Wear a rubber band on your wrist. Whenever you're worried, pull on the rubber band and snap it around your wrist. It is also a kind of thought stopping technique that can help you stop worrying thoughts and refocus on the present.
Step 6. Hold onto something
Research shows that people who use their hands are less likely to worry. When you are focused on an object in your hand, you will not focus on whatever you are thinking. You can hold a tennis ball, for example, or a prayer beads-shaped bracelet. Count the beads on the bracelet or hold the ball hard and count the rhythm.
Method 4 of 5: Taking Care of Yourself
Step 1. Get enough sleep
Most people need at least seven hours of sleep per night. Lack of sleep can increase your stress level and lead your mind to worry. You need to get enough sleep.
- If you have trouble sleeping at night because you're worried, seek help from your doctor. Maybe you need sleeping pills to get your sleep back on track. That might be enough to allay the worry.
- If you want a natural sleeping pill, use melatonin. Consult a doctor before use.
Step 2. Eat healthy
The various vitamins and nutrients you get from healthy foods can help reduce your blood pressure and improve brain function. Both of these can help reduce stress. Less stress can lead to less worry.
Step 3. Exercise
Exercise can lower stress levels, and then lower anxiety levels. Running can help you get rid of worry because you will have a hard time worrying when your body is active. Physical activity releases endorphins that will calm you down and make you feel energized enough to get through the day.
- Ride a bike with beautiful scenery all around you.
- Run in the park.
- Play tennis with friends.
- Walk in the garden.
- Go up the mountain with friends.
Method 5 of 5: Meditation
Step 1. Start meditating every day
Research shows that meditation can relieve anxiety in the brain. Meditation can calm the brain. Since worry is rooted in anxiety, if you don't worry, your worry will decrease or you won't worry at all.
Step 2. Sit cross-legged with your arms at either side of your body
This position will calm your body. When you can calm your body down, your brain will take it as a sign that you are not in danger and can begin the relaxation process.
- If you can't sit cross-legged, sit comfortably.
- You can lie down, but make sure you don't fall asleep!
- If you're sitting on a bench, make sure there's a soft area around your head for cushioning in case you fall asleep. People who meditate can sometimes fall asleep because they feel too relaxed.

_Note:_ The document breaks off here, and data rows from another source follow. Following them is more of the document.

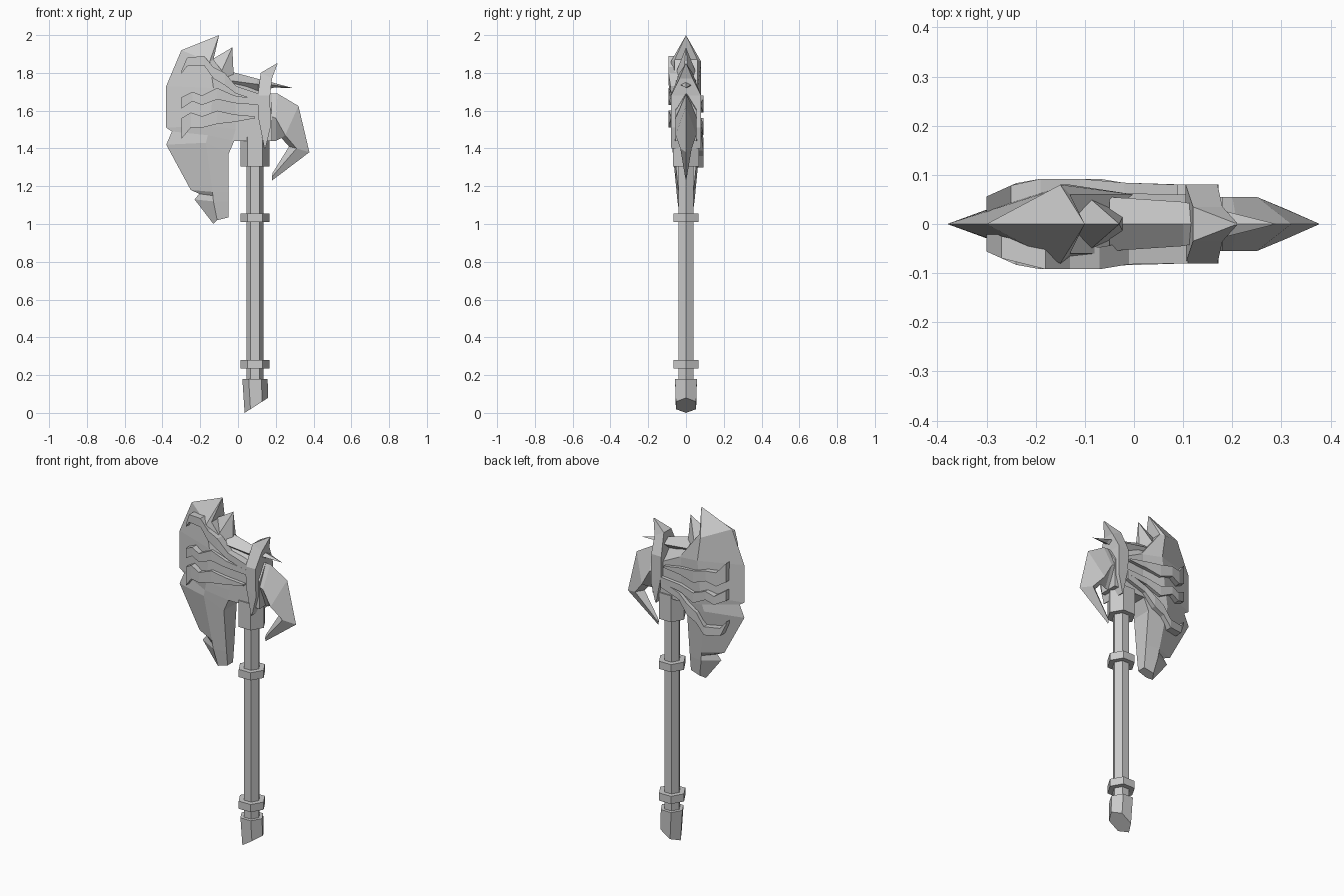
import bpy, bmesh, math


def loft(name, rings):
    """Skin a closed solid over rings of equal point count."""
    bm = bmesh.new()
    vs = [[bm.verts.new(p) for p in ring] for ring in rings]
    n = len(vs[0])
    for a, b in zip(vs, vs[1:]):
        for i in range(n):
            j = (i + 1) % n
            bm.faces.new((a[i], a[j], b[j], b[i]))
    bm.faces.new(vs[0])
    bm.faces.new(vs[-1])
    bmesh.ops.remove_doubles(bm, verts=bm.verts, dist=0.0005)
    bmesh.ops.recalc_face_normals(bm, faces=bm.faces)
    me = bpy.data.meshes.new(name)
    bm.to_mesh(me)
    bm.free()
    ob = bpy.data.objects.new(name, me)
    bpy.context.collection.objects.link(ob)
    return ob


CX = 0.09  # handle axis


def hexagon(r, z, cx=CX):
    zf = z if callable(z) else (lambda x: z)
    pts = []
    for k in range(6):
        a = k * math.pi / 3
        x = cx + r * math.cos(a)
        pts.append((x, r * math.sin(a), zf(x)))
    return pts


def hex_part(name, *steps):
    return loft(name, [hexagon(r, z) for r, z in steps])


# Handle: shaft, rings, collar under the head, slanted pommel
hex_part("shaft", (0.046, 0.1), (0.046, 1.45))
for i, z in enumerate((0.235, 1.01)):
    hex_part(f"ring_{i + 1}", (0.077, z), (0.077, z + 0.045))
hex_part("collar", (0.078, 1.305), (0.078, 1.46))
loft("pommel", [hexagon(0.062, lambda x: max(0, (x - 0.035) * 0.64), 0.097),
                hexagon(0.067, 0.18)])

# Blade: rows of cutting edge (x,z), ridge (x,z,y), rear edge (x,z,y)
rows = [
    (-.13, 1.00, -.11, 1.02, .030, -.05, 1.035, .025),
    (-.23, 1.13, -.13, 1.12, .045, -.05, 1.12, .035),
    (-.205, 1.16, -.133, 1.15, .048, -.05, 1.15, .038),
    (-.25, 1.18, -.135, 1.17, .050, -.05, 1.17, .040),
    (-.38, 1.42, -.17, 1.43, .075, -.05, 1.37, .060),
    (-.35, 1.49, -.16, 1.47, .080, -.02, 1.44, .060),
    (-.38, 1.51, -.15, 1.52, .080, .00, 1.50, .060),
    (-.38, 1.73, -.13, 1.72, .080, .00, 1.70, .060),
    (-.30, 1.92, -.15, 1.86, .080, -.13, 1.87, .060),
    (-.10, 2.00, -.10, 2.00, .000, -.10, 2.00, .000),
]
loft("blade", [[(lx, 0, lz), (ax, -ay, az), (bx, -by, bz), (bx, by, bz), (ax, ay, az)]
               for lx, lz, ax, az, ay, bx, bz, by in rows])

# Head body: roofed block between blade and rear horn (x, peak, shoulder, half width)
loft("head_body", [[(x, 0, top), (x, -w, sh), (x, -w, 1.44), (x, w, 1.44), (x, w, sh)]
                   for x, top, sh, w in ((-.10, 1.83, 1.72, .06), (.0, 1.79, 1.70, .062),
                                         (.12, 1.70, 1.64, .06), (.18, 1.69, 1.60, .055))])

# Small top spike behind the blade tip
tip = (-.03, 0, 1.935)
loft("top_spike", [[(-.14, 0, 1.87), (-.11, -.07, 1.76), (-.02, -.02, 1.72),
                    (-.02, .02, 1.72), (-.11, .07, 1.76)], [tip] * 5])

# Thin spike pointing backwards
loft("rear_spike", [[(x, 0, t), (x, -w, m), (x, 0, b), (x, w, m)] for x, t, m, b, w in
                    ((-.05, 1.81, 1.76, 1.70, .055), (.10, 1.77, 1.74, 1.70, .045),
                     (.19, 1.747, 1.735, 1.722, .025), (.29, 1.72, 1.72, 1.72, 0))])

# Rear horn: outer edge (x,z), ridge (x,z,y), inner edge (x,z)
horn = [
    (.15, 1.69, .15, 1.58, .055, .15, 1.44),
    (.21, 1.69, .20, 1.56, .055, .20, 1.44),
    (.32, 1.625, .25, 1.47, .055, .23, 1.455),
    (.378, 1.38, .31, 1.40, .030, .27, 1.41),
    (.18, 1.23, .18, 1.25, .005, .183, 1.27),
]
loft("rear_horn", [[(ox, 0, oz), (rx, -ry, rz), (ix, 0, iz), (rx, ry, rz)]
                   for ox, oz, rx, rz, ry, ix, iz in horn])

# Band wrapped around the head, ending in a hooked point on top
band = [(.14, 1.40, .145, 1.40, .078), (.108, 1.56, .172, 1.51, .080),
        (.105, 1.68, .17, 1.68, .080), (.12, 1.80, .18, 1.77, .035),
        (.205, 1.85, .21, 1.85, .002)]
loft("band", [[(lx, -w, lz), (rx, -w, rz), (rx, w, rz), (lx, w, lz)]
              for lx, lz, rx, rz, w in band])


# Claw-shaped raised strips; the far side is the near side turned about the x axis
def plate_y(x):
    if x < -.22:
        return .092 - (-.22 - x) * .45
    return .092 if x < -.06 else max(.08, .092 - (x + .06) * .2)


strips = [  # (x, top z, bottom z)
    [(-.30, 1.81, 1.795), (-.27, 1.88, 1.835), (-.18, 1.89, 1.84), (-.13, 1.83, 1.77),
     (-.07, 1.80, 1.735), (-.01, 1.73, 1.69), (.11, 1.69, 1.65)],
    [(-.30, 1.67, 1.61), (-.24, 1.70, 1.65), (-.19, 1.68, 1.63), (-.11, 1.72, 1.66),
     (-.02, 1.68, 1.64), (.11, 1.66, 1.63)],
    [(-.30, 1.56, 1.45), (-.25, 1.59, 1.51), (-.19, 1.57, 1.51), (-.11, 1.60, 1.53),
     (-.02, 1.58, 1.54), (.09, 1.57, 1.56)],
]
for side in (-1, 1):
    for i, strip in enumerate(strips):
        rings = []
        for x, t, b in strip:
            y = plate_y(x)
            ring = [(x, -y, t), (x, -y, b), (x, -y + .045, b), (x, -y + .045, t)]
            if side > 0:
                ring = [(px, -py, 3.19 - pz) for px, py, pz in ring]
            rings.append(ring)
        loft(f"claw_strip_{'front' if side < 0 else 'back'}_{i + 1}", rings)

Step 3. Close your eyes and focus on your breath
You have an internal calming mechanism, which is your breathing. When you focus on breathing, you will notice when you are breathing too fast. If you're breathing too fast, slow it down by inhaling deeply and exhaling outward.
Count your breaths. Inhale for three seconds then exhale for three seconds. Before exhaling, hold for a second or two. To calm yourself down, breathe slowly
Step 4. Focus your thoughts on how you feel in the moment and allow yourself to feel calm and at peace
Pay attention to your internal thoughts when you meditate. If you feel restless, repeat the word "calm down." You can use other words or sounds as long as they soothe you.
If you think about something that worries you, don't fight it. You will even feel restless. Pay attention to the thought, then let it go. You can also say: "Let go."
Step 5. Stand up slowly
When you're done, slowly open your eyes, sit quietly for a few moments, then stand up. If necessary, stretch your body, then continue your activity quietly. You can stop feeling restless (and thus, stop worrying) by meditating in the middle of the day.
- Use the methods above if you're worried about too much or too long.
- Letting go of those worries takes time. Keep practicing until these methods work for you.
- Don't let yourself fidget because you're worried. This will make your problem worse. Allow yourself to feel worried, then try to eliminate it with the various methods above.
- If you still can't get rid of your worries, ask a therapist or professional doctor for help.